I am beginning to see myself as a sort of listless ground urchin in comparison to some other writers and English teachers I know. Comparing myself to my peers and colleagues makes me recognize that outside my work as a teacher, I could basically be replaced by a mop taped to a vacuum cleaner playing clips of The Office.
It’s because I don’t have a book, or that’s what it’s beginning to feel like.
Sometimes writerly friends ask me if I’ve been working on anything lately. That’s the really transparent code phrase we use which actually asks “have you been working on anything other than the things you’re professionally obligated to be working on?” Lately, I get to say that I actually am working on something, and it’s pretty fun. But then they ask what it is. Why do I never expect them to ask follow-up questions? I’m a fool, that’s why. They ask what it is, and then I have to admit that it’s a blog and not some tell-all memoir or a novel of whimsical adventures or a children’s book that’ll give tiny proto-humans ice-cream fantasies. I tell them I write for my blog, and that is kind of like telling someone you have a cat when they ask if you’ve got kids.
But that’s bullshit. I like writing here, and the weird implicit hierarchy in which social media writing is at the bottom and highbrow creative shit with works cited pages and epigraphs are at the top is just absolute untenable and unreasonable bullshit. I’ve written more and practiced more and worked more on my writing every day than some of my peers who give me that queasy “oh, so you’re a blogger, not a writer” look.
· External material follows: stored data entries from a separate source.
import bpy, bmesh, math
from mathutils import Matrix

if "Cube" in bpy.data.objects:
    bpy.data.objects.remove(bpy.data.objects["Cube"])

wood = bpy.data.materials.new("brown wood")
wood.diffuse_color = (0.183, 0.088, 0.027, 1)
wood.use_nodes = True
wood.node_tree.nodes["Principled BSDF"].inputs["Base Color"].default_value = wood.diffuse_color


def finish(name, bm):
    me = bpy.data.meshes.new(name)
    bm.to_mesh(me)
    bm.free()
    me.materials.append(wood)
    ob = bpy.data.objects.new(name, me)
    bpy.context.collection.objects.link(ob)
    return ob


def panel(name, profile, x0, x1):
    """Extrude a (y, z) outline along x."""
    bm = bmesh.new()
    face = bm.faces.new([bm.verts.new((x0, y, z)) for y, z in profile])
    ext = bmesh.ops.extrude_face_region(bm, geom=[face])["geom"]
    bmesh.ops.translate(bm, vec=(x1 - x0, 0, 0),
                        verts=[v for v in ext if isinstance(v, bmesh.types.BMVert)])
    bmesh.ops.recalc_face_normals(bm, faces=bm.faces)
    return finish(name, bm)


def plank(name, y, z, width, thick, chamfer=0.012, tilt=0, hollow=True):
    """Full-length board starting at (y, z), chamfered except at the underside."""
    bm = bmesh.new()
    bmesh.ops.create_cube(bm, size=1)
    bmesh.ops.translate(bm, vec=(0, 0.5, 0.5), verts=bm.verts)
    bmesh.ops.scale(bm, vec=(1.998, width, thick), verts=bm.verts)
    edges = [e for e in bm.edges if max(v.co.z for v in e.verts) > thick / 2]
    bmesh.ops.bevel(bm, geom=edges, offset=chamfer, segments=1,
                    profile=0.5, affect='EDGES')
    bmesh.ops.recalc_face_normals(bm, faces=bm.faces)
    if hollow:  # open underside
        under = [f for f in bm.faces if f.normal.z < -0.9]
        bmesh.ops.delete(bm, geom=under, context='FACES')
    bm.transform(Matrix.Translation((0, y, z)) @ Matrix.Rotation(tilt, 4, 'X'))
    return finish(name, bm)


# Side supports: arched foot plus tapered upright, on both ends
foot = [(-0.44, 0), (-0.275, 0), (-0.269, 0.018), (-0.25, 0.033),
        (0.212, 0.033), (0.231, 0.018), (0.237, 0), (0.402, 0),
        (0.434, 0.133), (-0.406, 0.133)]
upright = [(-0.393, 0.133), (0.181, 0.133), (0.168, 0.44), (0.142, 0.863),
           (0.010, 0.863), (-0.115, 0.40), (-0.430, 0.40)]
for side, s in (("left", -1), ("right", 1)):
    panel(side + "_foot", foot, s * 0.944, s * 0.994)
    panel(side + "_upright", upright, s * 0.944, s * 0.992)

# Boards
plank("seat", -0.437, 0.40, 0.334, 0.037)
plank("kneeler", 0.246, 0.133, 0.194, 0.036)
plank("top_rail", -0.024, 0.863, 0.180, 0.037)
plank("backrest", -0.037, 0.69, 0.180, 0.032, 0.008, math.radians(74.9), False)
It’s the weirdest thing that some people will feel superior just because their shitty writing is for a novel they’ve been working on–exclusively at coffee shops–and not some low blog.
When I get this reaction from people who I know have absolutely no justification for it, I immediately want to double down. I want to start another blog and devote it just to describing how their nose is slightly off-center and how the way their face rests makes it look like they’re trying to remember the name to a song they’ve got stuck in their head while also being fondled by a garbage disposal. I want to devote all of my writerly self to this thing they don’t even recognize as worth trying out.
But then I have to slow down.
And get annoyed with myself.
And then I have to reconcile my love for writing on the internet with this deep, shameful agreement with my peers. I do think I should be working on a book, or at least some big project. My problem has always been that I haven’t had time, or haven’t had an idea, or haven’t been confident enough in my writing. I don’t really have those excuses anymore. I have time, I know I could get an idea, and I actually like my writing as long as I’m not reading it.
But I don’t know if anyone would ever actually read a book I wrote. I know it all depends on what it’s about, if it’s actually any good, and–most importantly–if it ever gets finished once I’ve started it, but I’m still a little curious.
So I suppose this post ends in a question: anyone who has read my stuff, do you think you’d read something I wrote that extended beyond 2000 words, or are you like my cat and are willing to commit only so much attention to someone like me?